| AVAILABLE RECORDS |
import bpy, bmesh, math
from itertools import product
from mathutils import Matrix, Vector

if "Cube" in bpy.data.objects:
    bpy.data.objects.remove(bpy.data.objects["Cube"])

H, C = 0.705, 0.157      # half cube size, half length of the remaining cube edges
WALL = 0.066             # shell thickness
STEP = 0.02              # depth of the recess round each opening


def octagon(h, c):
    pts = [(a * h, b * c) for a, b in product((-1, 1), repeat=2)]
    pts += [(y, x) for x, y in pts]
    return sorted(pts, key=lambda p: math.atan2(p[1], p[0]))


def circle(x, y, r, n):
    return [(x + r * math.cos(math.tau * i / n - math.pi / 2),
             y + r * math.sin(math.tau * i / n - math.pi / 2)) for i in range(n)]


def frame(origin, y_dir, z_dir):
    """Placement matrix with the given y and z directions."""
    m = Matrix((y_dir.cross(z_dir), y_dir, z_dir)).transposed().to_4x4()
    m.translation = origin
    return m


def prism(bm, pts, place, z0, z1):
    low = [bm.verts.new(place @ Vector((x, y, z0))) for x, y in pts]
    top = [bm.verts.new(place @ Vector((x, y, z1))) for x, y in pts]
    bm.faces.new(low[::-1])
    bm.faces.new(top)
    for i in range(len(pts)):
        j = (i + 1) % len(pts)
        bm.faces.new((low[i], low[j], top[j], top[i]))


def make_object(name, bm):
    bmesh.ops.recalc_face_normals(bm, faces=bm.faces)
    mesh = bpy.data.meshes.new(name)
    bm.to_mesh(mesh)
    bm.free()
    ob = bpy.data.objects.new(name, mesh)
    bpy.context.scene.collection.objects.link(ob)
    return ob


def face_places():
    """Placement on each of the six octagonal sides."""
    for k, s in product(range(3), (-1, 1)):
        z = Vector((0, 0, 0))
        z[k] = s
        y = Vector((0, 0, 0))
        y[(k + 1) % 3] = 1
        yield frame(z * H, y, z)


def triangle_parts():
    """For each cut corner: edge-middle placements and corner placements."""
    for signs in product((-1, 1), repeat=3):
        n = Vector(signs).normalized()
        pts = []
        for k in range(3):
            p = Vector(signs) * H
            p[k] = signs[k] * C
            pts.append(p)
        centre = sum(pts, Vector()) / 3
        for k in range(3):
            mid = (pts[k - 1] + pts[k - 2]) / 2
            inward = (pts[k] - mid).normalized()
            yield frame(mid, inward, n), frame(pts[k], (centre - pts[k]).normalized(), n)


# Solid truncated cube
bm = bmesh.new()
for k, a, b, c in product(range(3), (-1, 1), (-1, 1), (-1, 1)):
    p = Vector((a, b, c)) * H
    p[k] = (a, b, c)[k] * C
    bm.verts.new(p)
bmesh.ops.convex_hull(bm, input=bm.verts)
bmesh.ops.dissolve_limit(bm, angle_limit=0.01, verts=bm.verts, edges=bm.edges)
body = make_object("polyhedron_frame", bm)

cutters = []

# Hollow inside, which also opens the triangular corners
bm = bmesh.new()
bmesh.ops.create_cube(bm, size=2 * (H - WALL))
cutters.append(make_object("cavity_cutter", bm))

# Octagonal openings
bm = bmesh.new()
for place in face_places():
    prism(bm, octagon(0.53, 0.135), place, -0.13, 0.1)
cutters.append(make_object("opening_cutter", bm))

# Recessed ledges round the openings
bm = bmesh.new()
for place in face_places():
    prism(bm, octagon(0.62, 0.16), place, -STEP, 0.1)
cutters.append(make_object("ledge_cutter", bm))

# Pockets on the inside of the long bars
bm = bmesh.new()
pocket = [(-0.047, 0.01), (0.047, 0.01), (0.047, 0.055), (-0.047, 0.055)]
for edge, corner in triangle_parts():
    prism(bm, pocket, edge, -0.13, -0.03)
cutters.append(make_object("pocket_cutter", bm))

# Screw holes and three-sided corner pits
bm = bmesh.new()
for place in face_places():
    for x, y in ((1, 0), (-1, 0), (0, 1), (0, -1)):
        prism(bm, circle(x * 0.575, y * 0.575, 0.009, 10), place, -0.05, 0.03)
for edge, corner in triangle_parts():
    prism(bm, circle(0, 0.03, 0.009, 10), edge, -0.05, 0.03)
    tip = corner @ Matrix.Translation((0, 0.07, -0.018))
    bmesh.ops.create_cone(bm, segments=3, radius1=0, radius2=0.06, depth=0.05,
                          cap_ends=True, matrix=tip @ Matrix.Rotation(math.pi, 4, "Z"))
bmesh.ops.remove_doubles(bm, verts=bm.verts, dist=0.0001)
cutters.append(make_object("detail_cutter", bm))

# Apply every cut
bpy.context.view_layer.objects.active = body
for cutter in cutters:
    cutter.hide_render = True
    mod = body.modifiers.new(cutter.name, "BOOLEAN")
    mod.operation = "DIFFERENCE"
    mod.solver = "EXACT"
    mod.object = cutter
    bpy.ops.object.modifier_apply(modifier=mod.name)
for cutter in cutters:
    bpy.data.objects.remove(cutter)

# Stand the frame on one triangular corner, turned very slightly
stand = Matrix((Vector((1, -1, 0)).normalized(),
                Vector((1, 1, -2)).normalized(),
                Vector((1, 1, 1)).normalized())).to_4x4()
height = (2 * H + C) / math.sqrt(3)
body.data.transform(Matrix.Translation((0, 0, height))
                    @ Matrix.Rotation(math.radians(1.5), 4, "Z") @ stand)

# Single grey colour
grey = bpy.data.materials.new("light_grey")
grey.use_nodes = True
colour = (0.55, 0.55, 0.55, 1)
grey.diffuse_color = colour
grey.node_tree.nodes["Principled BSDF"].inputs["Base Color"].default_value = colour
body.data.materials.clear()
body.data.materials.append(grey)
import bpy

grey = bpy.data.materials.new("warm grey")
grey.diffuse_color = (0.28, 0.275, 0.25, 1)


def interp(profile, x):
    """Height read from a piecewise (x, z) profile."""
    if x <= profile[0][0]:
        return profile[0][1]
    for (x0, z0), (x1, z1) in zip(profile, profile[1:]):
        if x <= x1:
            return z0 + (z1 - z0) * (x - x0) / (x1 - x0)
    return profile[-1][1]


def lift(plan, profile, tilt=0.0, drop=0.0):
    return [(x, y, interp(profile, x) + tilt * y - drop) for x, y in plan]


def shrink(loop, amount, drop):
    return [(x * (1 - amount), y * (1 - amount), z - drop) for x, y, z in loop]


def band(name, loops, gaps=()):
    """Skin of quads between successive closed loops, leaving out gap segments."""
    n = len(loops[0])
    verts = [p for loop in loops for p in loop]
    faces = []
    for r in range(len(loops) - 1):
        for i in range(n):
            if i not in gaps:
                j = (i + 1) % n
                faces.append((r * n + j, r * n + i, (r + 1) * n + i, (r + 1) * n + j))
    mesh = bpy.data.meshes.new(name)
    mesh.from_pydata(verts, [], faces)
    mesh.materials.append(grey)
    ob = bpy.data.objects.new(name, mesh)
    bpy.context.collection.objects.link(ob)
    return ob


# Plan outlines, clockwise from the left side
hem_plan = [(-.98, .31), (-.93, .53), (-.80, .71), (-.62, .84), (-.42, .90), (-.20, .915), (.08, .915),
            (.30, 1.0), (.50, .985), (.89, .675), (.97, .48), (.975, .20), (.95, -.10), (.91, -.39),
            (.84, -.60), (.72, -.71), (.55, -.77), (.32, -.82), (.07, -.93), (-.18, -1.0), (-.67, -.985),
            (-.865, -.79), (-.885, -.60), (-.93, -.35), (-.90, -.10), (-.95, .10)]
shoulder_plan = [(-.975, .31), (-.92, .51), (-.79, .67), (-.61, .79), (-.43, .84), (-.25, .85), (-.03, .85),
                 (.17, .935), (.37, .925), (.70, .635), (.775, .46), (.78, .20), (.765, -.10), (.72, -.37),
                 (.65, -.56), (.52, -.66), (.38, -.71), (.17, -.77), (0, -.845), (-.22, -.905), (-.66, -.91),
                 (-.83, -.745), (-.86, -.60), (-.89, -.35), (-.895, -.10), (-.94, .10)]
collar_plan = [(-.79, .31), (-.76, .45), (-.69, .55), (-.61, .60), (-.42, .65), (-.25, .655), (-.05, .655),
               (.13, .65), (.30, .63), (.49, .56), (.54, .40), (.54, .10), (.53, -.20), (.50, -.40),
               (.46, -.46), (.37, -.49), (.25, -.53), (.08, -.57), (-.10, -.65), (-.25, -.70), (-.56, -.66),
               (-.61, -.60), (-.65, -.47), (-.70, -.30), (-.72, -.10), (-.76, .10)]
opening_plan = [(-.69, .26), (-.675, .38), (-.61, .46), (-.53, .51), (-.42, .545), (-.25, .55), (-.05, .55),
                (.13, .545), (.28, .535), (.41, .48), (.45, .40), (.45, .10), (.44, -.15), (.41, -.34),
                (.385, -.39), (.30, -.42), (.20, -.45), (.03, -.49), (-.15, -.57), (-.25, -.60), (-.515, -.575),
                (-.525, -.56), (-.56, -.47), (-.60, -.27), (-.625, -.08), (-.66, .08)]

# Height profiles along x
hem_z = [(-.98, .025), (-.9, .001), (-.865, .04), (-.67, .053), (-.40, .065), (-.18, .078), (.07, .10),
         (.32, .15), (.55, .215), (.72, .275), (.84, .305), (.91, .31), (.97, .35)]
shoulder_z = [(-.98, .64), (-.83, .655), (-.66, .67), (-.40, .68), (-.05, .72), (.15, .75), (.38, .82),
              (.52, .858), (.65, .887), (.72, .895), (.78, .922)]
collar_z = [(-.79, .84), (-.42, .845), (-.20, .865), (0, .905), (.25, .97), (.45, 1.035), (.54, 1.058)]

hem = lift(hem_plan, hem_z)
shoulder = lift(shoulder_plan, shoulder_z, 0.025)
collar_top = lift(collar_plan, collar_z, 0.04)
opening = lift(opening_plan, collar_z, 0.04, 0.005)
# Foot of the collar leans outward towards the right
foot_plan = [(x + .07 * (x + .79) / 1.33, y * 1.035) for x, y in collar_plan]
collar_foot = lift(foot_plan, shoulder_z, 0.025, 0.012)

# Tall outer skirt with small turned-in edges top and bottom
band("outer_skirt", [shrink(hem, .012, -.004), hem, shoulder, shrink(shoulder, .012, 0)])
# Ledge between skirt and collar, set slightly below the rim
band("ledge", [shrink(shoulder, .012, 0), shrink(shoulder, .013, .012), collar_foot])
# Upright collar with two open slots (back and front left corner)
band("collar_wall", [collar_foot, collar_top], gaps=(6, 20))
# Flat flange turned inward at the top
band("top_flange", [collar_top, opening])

| ABOUT THIS TASK |
When a line above includes the word "faces", please list that line.

| SOLUTION |
    bm.faces.new(low[::-1])
    bm.faces.new(top)
        bm.faces.new((low[i], low[j], top[j], top[i]))
    bmesh.ops.recalc_face_normals(bm, faces=bm.faces)
    faces = []
                faces.append((r * n + j, r * n + i, (r + 1) * n + i, (r + 1) * n + j))
    mesh.from_pydata(verts, [], faces)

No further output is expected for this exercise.